◆ **Work instruction**
The response should contain only those lines of the entries below that include the string "geometry".

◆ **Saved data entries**
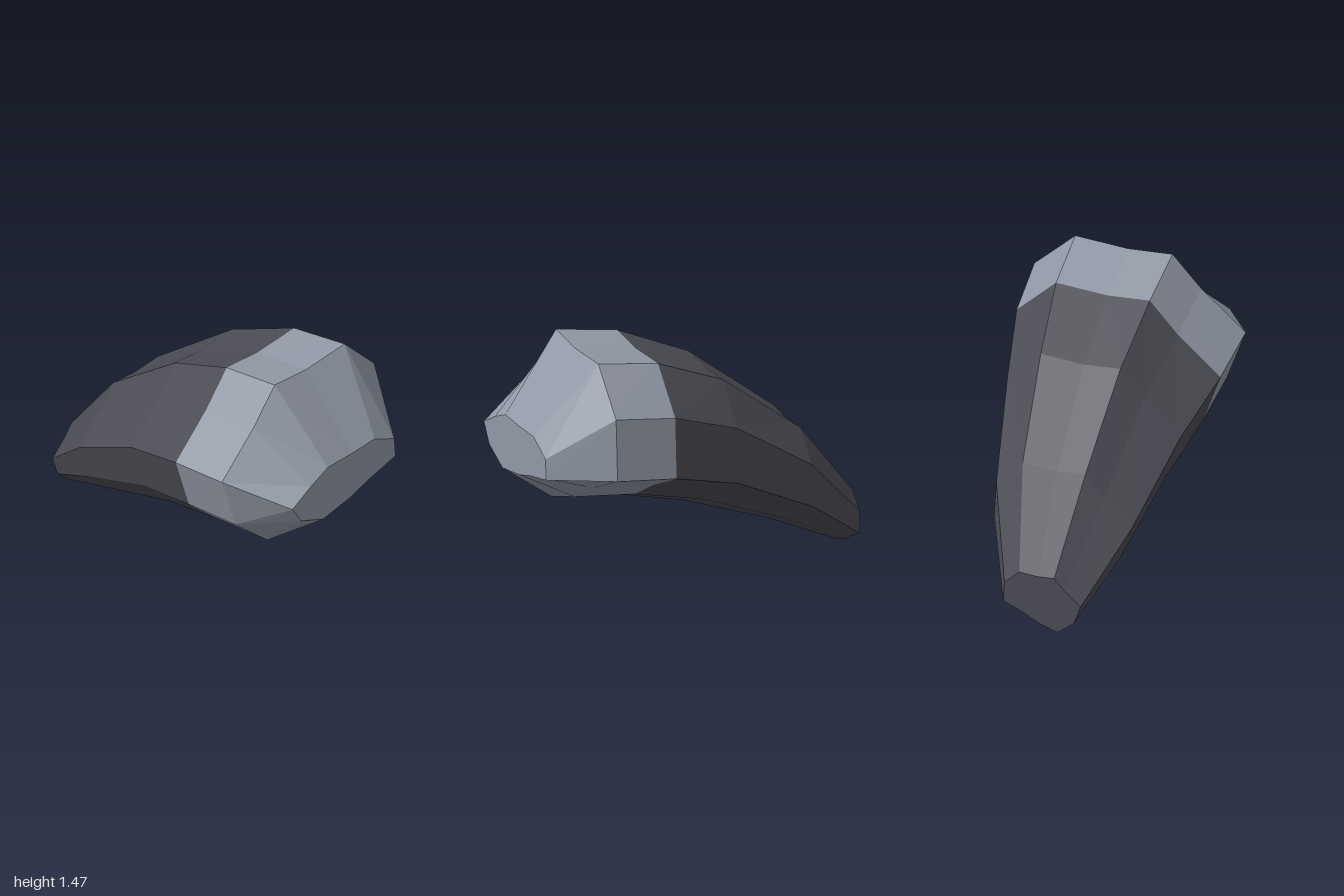
import * as THREE from 'three';

// Cross-section of the widest ring as [z, y], starting at the top ridge
const ring = [
  [0.20, 1.47], [-0.06, 1.445], [-0.37, 1.46], [-0.61, 1.21], [-0.63, 0.85], [-0.30, 0.70],
  [-0.05, 0.56], [0.26, 0.455], [0.52, 0.69], [0.63, 1.03], [0.37, 1.27],
];
// Smaller outline of the flat root end
const endRing = [
  [0.13, 1.04], [-0.06, 1.035], [-0.25, 1.04], [-0.41, 0.96], [-0.42, 0.84], [-0.20, 0.79],
  [-0.05, 0.745], [0.17, 0.71], [0.35, 0.79], [0.42, 0.90], [0.27, 0.98],
];

// The widest ring moved to x, with a new bottom, height and width scale
function section(x, bottom, height, width) {
  return ring.map(([z, y]) =>
    new THREE.Vector3(x, bottom + height * (y - 0.455) / 1.015, z * width));
}

// Closes an end with a fan around its centre
function capEnd(out, loop, facesRight) {
  const centre = new THREE.Vector3();
  loop.forEach((p) => centre.addScaledVector(p, 1 / loop.length));
  loop.forEach((p, j) => {
    const q = loop[(j + 1) % loop.length];
    out.push(centre, facesRight ? q : p, facesRight ? p : q);
  });
}

// Faceted skin through a run of sections, ordered along +x
function loft(name, loops, material, capStart, capFinish) {
  const points = [];
  for (let i = 0; i < loops.length - 1; i++) {
    const n = loops[i].length;
    for (let j = 0; j < n; j++) {
      const k = (j + 1) % n;
      const a = loops[i][j], b = loops[i + 1][j], c = loops[i + 1][k], d = loops[i][k];
      points.push(a, b, c, a, c, d);
    }
  }
  if (capStart) capEnd(points, loops[0], false);
  if (capFinish) capEnd(points, loops[loops.length - 1], true);
  const geometry = new THREE.BufferGeometry().setFromPoints(points);
  geometry.computeVertexNormals(); // unshared corners give flat facets
  const mesh = new THREE.Mesh(geometry, material);
  mesh.name = name;
  return mesh;
}

export function createModel() {
  const group = new THREE.Group();
  group.name = 'curvedHorn';
  const darkHorn = new THREE.MeshStandardMaterial({ color: 0x4d4d56 });
  darkHorn.name = 'dark horn';
  const greyRoot = new THREE.MeshStandardMaterial({ color: 0x939aa7 });
  greyRoot.name = 'grey root';

  // Dark curved shaft, from the blunt tip to the colour break
  const seam = section(0.29, 0.415, 0.995, 0.965);
  group.add(loft('hornShaft', [
    section(-1, 0, 0.37, 0.36),
    section(-0.63, 0.155, 0.69, 0.645),
    section(-0.13, 0.325, 0.905, 0.82),
    seam,
  ], darkHorn, true, false));

  // Grey root, swelling and then narrowing to a flat end
  group.add(loft('hornRoot', [
    seam,
    section(0.66, 0.455, 1.015, 1),
    endRing.map(([z, y]) => new THREE.Vector3(1, y, z)),
  ], greyRoot, false, true));

  return group;
}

◆ **Written answer**
  const geometry = new THREE.BufferGeometry().setFromPoints(points);
  geometry.computeVertexNormals(); // unshared corners give flat facets
  const mesh = new THREE.Mesh(geometry, material);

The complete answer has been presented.